UNITED NATIONS — Russia and China Thursday vetoed a U.S.-backed United Nations Security Council resolution threatening the Syrian government with sanctions, upending four months of diplomacy aimed at stemming a crisis that has left more than 14,000 dead and engulfed the country in civil war.
The action dealt a potentially fatal blow to U.N.-Arab League emissary Kofi Annan’s six-point peace plan, and cast doubts that Moscow and Beijing are prepared to apply pressure on Syria to meet its commitments to constrain its troops.
It was the third veto by both countries of a U.N. Security Council resolution seeking to pressure the government of President Bashar al-Assad to curtail its violent crackdown, initially on unarmed civilians and more recently on civilians and armed opposition groups.
The resolution failed to pass by a vote of 11 for and 2 against, with Pakistan and South Africa abstaining. As permanent members of the 15-nation Security Council, Russia and China — both longtime allies of Assad — have veto power.
Both were open about their opposition to the resolution in the days leading up to the vote.
“The Security Council has failed utterly in its most important task on its agenda this year,” Susan Rice, U.S. ambassador to the United Nations, told the council after the vote. “The first two vetoes were very destructive.
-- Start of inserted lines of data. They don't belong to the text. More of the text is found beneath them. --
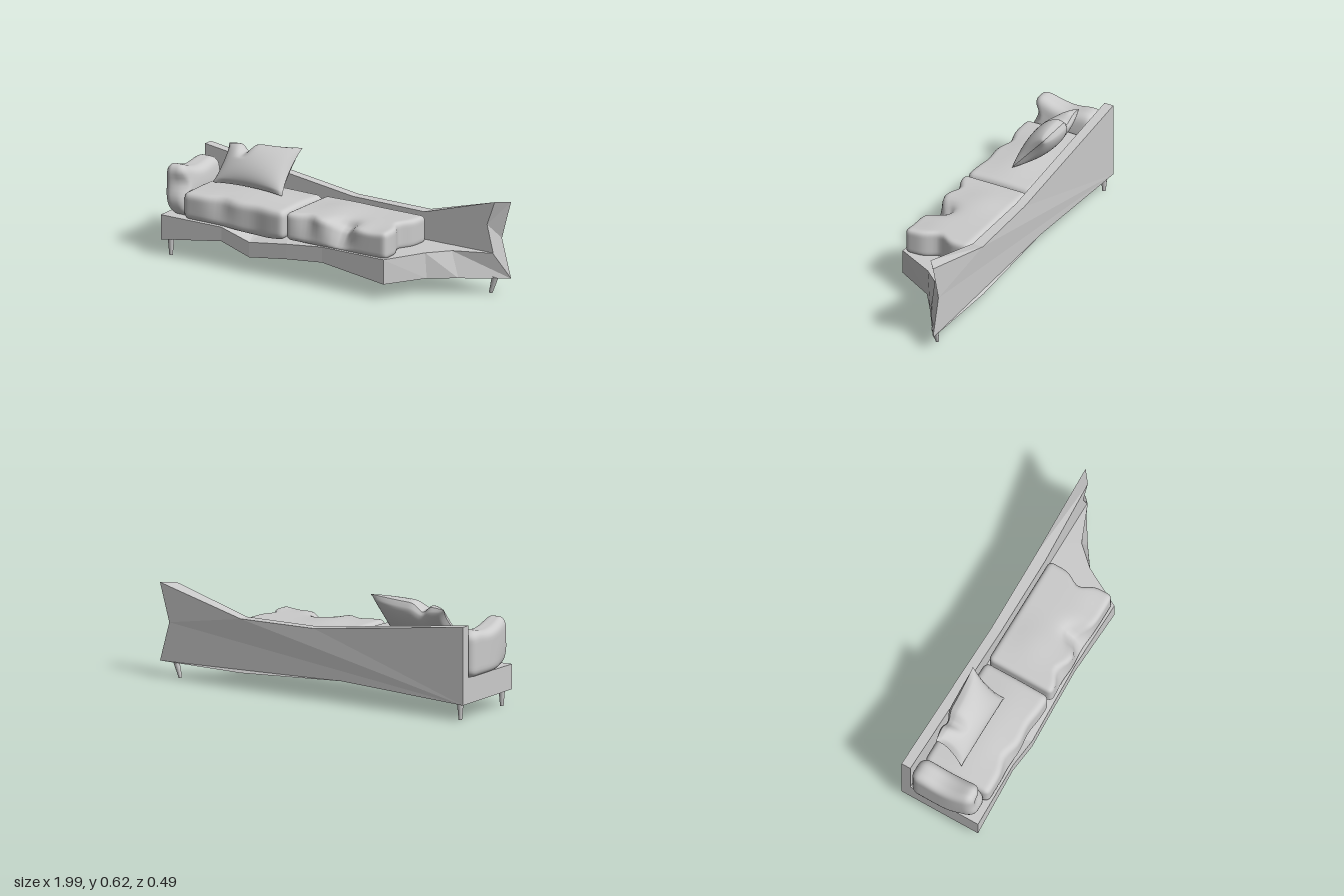
import * as THREE from 'three';
import { mergeVertices } from 'three/addons/utils/BufferGeometryUtils.js';

const grey = new THREE.MeshStandardMaterial({ color: 0xcccccc });
const faceted = new THREE.MeshStandardMaterial({ color: 0xcccccc, flatShading: true });
const bump = (a, c, w) => Math.exp(-(((a - c) / w) ** 2));
const clamp = THREE.MathUtils.clamp;

function add(group, name, geometry, material) {
  const mesh = new THREE.Mesh(geometry, material);
  mesh.name = name;
  group.add(mesh);
  return mesh;
}

function fromTriangles(points) {
  const g = new THREE.BufferGeometry();
  g.setAttribute('position', new THREE.Float32BufferAttribute(points.flat(), 3));
  g.computeVertexNormals();
  return g;
}

// Moves every vertex by a rule and smooths the welded surface
function reshape(geometry, rule) {
  geometry.deleteAttribute('uv');
  geometry.deleteAttribute('normal');
  const g = mergeVertices(geometry, 1e-5);
  const p = g.attributes.position, v = new THREE.Vector3();
  for (let i = 0; i < p.count; i++) {
    rule(v.fromBufferAttribute(p, i));
    p.setXYZ(i, v.x, v.y, v.z);
  }
  g.computeVertexNormals();
  return g;
}

// Soft block between two corners; segments crowd towards the rounded edges
function cushion(min, max, radius, deform) {
  const size = max.map((m, i) => (m - min[i]) / 2);
  const centre = max.map((m, i) => (m + min[i]) / 2);
  return reshape(new THREE.BoxGeometry(2, 2, 2, 32, 18, 28), (v) => {
    const p = v.toArray().map((a, i) => size[i] * Math.sin(a * Math.PI / 2));
    const inner = p.map((a, i) => clamp(a, radius - size[i], size[i] - radius));
    const off = new THREE.Vector3(...p.map((a, i) => a - inner[i])).setLength(radius);
    v.set(...inner).add(off).add(new THREE.Vector3(...centre));
    deform(v);
  });
}

// Low base lofted through stations: front top, front bottom, back bottom, back top
function baseGeometry() {
  const B = -0.23;
  const stations = [
    [[-0.97, 0.23, 0.245], [-0.97, 0.09, 0.245], [-0.97, 0.09, B], [-0.97, 0.235, B]],
    [[-0.58, 0.225, 0.235], [-0.58, 0.145, 0.235], [-0.58, 0.108, B], [-0.58, 0.235, B]],
    [[-0.39, 0.175, 0.245], [-0.39, 0.09, 0.245], [-0.39, 0.118, B], [-0.39, 0.235, B]],
    [[-0.15, 0.205, 0.24], [-0.15, 0.12, 0.24], [-0.18, 0.125, B], [-0.15, 0.235, B]],
    [[0.08, 0.228, 0.235], [0.08, 0.14, 0.235], [0.08, 0.115, B], [0.08, 0.235, B]],
    [[0.49, 0.23, 0.245], [0.49, 0.09, 0.245], [0.49, 0.09, B], [0.49, 0.235, B]],
    [[0.61, 0.233, 0.02], [0.62, 0.09, 0.02], [0.62, 0.09, B], [0.62, 0.235, B]],
    [[0.71, 0.235, -0.09], [0.76, 0.09, -0.08], [0.76, 0.09, B], [0.71, 0.235, B]],
    [[0.92, 0.235, -0.175], [1, 0.09, -0.235], [1, 0.09, -0.236], [0.93, 0.235, -0.19]],
  ];
  const t = [];
  for (let i = 0; i + 1 < stations.length; i++) {
    for (let j = 0; j < 4; j++) {
      const k = (j + 1) % 4, s = stations[i], n = stations[i + 1];
      t.push(s[j], s[k], n[k], s[j], n[k], n[j]);
    }
  }
  const [a, b, c, d] = stations[0], [e, f, g, h] = stations.at(-1);
  t.push(a, d, c, a, c, b, e, f, g, e, g, h);
  return fromTriangles(t);
}

// Sweeping back panel: matching front and back outlines with a notched, bevelled end
function backGeometry() {
  const F = -0.18, B = -0.235;
  const front = [[-0.97, 0.1, F], [-0.18, 0.14, F], [0.47, 0.1, F], [0.92, 0.235, F],
    [0.88, 0.39, F], [0.93, 0.525, F], [0.47, 0.39, F], [0, 0.395, F], [-0.97, 0.525, F]];
  const back = [[-0.97, 0.09, B], [-0.18, 0.125, B], [0.47, 0.09, -0.246], [1, 0.09, B],
    [0.94, 0.31, B], [1, 0.525, B], [0.47, 0.39, -0.243], [0, 0.395, B], [-0.97, 0.525, B]];
  const cap = (loop) => THREE.ShapeUtils.triangulateShape(
    loop.map(([x, y]) => new THREE.Vector2(x, y)), []);
  const t = [];
  for (const [i, j, k] of cap(front)) t.push(front[i], front[j], front[k]);
  for (const [i, j, k] of cap(back)) t.push(back[k], back[j], back[i]);
  front.forEach((p, i) => {
    const n = (i + 1) % front.length;
    t.push(p, back[i], back[n], p, back[n], front[n]);
  });
  return fromTriangles(t);
}

export function createModel() {
  const model = new THREE.Group();
  model.name = 'chaise';
  add(model, 'base', baseGeometry(), faceted);
  add(model, 'backPanel', backGeometry(), faceted);

  // Tapered legs; the one under the long end leans inwards
  for (const [x, z, lean] of [[-0.93, 0.205, 0], [-0.93, -0.2, 0], [0.905, -0.2, -0.3]]) {
    const leg = add(model, 'leg', new THREE.CylinderGeometry(0.019, 0.01, 0.1, 10), grey);
    leg.position.set(x, 0.05, z);
    leg.rotation.z = lean;
  }

  // Seat cushions: crowned tops, creased front edges
  add(model, 'innerSeatCushion', cushion([-0.84, 0.222, -0.17], [-0.18, 0.375, 0.23], 0.035, (v) => {
    const top = clamp((v.y - 0.22) / 0.155, 0, 1), edge = bump(v.z, 0.23, 0.08);
    v.y += top * 0.02 * bump(v.x, -0.5, 0.3) * bump(v.z, 0.03, 0.15);
    v.y -= (1 - top) * 0.022 * bump(v.x, -0.35, 0.17) * edge;
    v.z -= top * 0.035 * bump(v.x, -0.6, 0.07) * edge;
    v.z -= 0.015 * bump(v.x, -0.38, 0.08) * edge;
  }), grey);
  add(model, 'outerSeatCushion', cushion([-0.165, 0.222, -0.165], [0.495, 0.38, 0.232], 0.03, (v) => {
    const top = clamp((v.y - 0.22) / 0.16, 0, 1), edge = bump(v.z, 0.23, 0.1);
    const dents = bump(v.x, 0.19, 0.07) + 0.55 * bump(v.x, -0.03, 0.06);
    v.y -= top * edge * (0.06 * bump(v.x, 0.19, 0.07) + 0.015 * bump(v.x, 0.38, 0.1));
    v.z -= top * edge * 0.08 * dents;
    v.y += top * 0.012 * bump(v.x, 0.05, 0.12) * bump(v.z, 0, 0.12);
    v.x -= 0.045 * bump(v.z, 0.04, 0.06) * bump(v.x, 0.5, 0.12);
  }), grey);

  // Upright end cushion with a sagging top and pinched front
  add(model, 'endCushion', cushion([-0.995, 0.225, -0.172], [-0.855, 0.495, 0.205], 0.05, (v) => {
    const h = (v.y - 0.225) / 0.27, edge = bump(v.z, 0.2, 0.09);
    v.y -= h * (0.028 * bump(v.z, 0, 0.11) + 0.015 * bump(v.z, -0.17, 0.05));
    v.y += h * 0.015 * bump(v.z, 0.17, 0.06);
    v.z -= 0.03 * bump(v.y, 0.4, 0.05) * bump(v.x, -0.87, 0.05) * edge;
    v.z += 0.01 * bump(v.y, 0.31, 0.05) * edge;
    v.x += 0.05 * (1 - h) ** 3 * edge + 0.015 * bump(v.y, 0.36, 0.08) * bump(v.x, -0.85, 0.06);
    v.x += 0.02 * h * bump(v.x, -1, 0.07) * edge;
  }), grey);

  // Leaning throw pillow with a creased upper corner
  const pillow = add(model, 'throwPillow',
    reshape(new THREE.BoxGeometry(2, 2, 2, 32, 24, 1), (v) => {
      const { x: u, y: w, z: s } = v;
      const crease = Math.max(w, 0) * bump(u, -0.4, 0.16);
      v.x = 0.228 * u * (1 - 0.08 * (1 - w * w));
      v.y = 0.143 * w * (1 - 0.1 * (1 - u * u));
      v.z = s * 0.07 * Math.sqrt(Math.max(0, (1 - u * u) * (1 - w * w))) * (1 - 0.35 * crease);
      v.y -= 0.045 * crease + 0.05 * Math.max(w, 0) * clamp(-u - 0.4, 0, 0.6);
      v.z -= 0.02 * crease;
      v.y += 0.012 * u * Math.max(w, 0);
    }), grey);
  pillow.position.set(-0.55, 0.5, -0.065);
  pillow.rotation.x = -0.72;
  return model;
}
This veto is even more dangerous and deplorable.”
The standoff in the council raised doubts about the long-term future of the U.N. Supervisory Mission in Syria, whose mandate expires today, and which has been severely restricted in its efforts to enforce a broken cease-fire agreement.
In a news conference before the vote, Maj. Gen. Robert Mood, the head of the mission, was notably downbeat.
“It pains me to say, but we are not on the track for peace in Syria, and the escalations we have witnessed in Damascus over the past few days is a testimony to that,” Mood said.
Rice said the U.S. would no longer “pin its policy” on unarmed U.N. observers lacking even “minimal support” from the Security Council, but would work with a diverse coalition of countries outside the council to “bring pressure to bear” on the Syrian regime.
Russia’s U.N. envoy, Vitaly Churkin, defended the veto, saying the resolution was “biased” in threatening only the Syrian government with sanctions and doing nothing to constrain the opposition movement.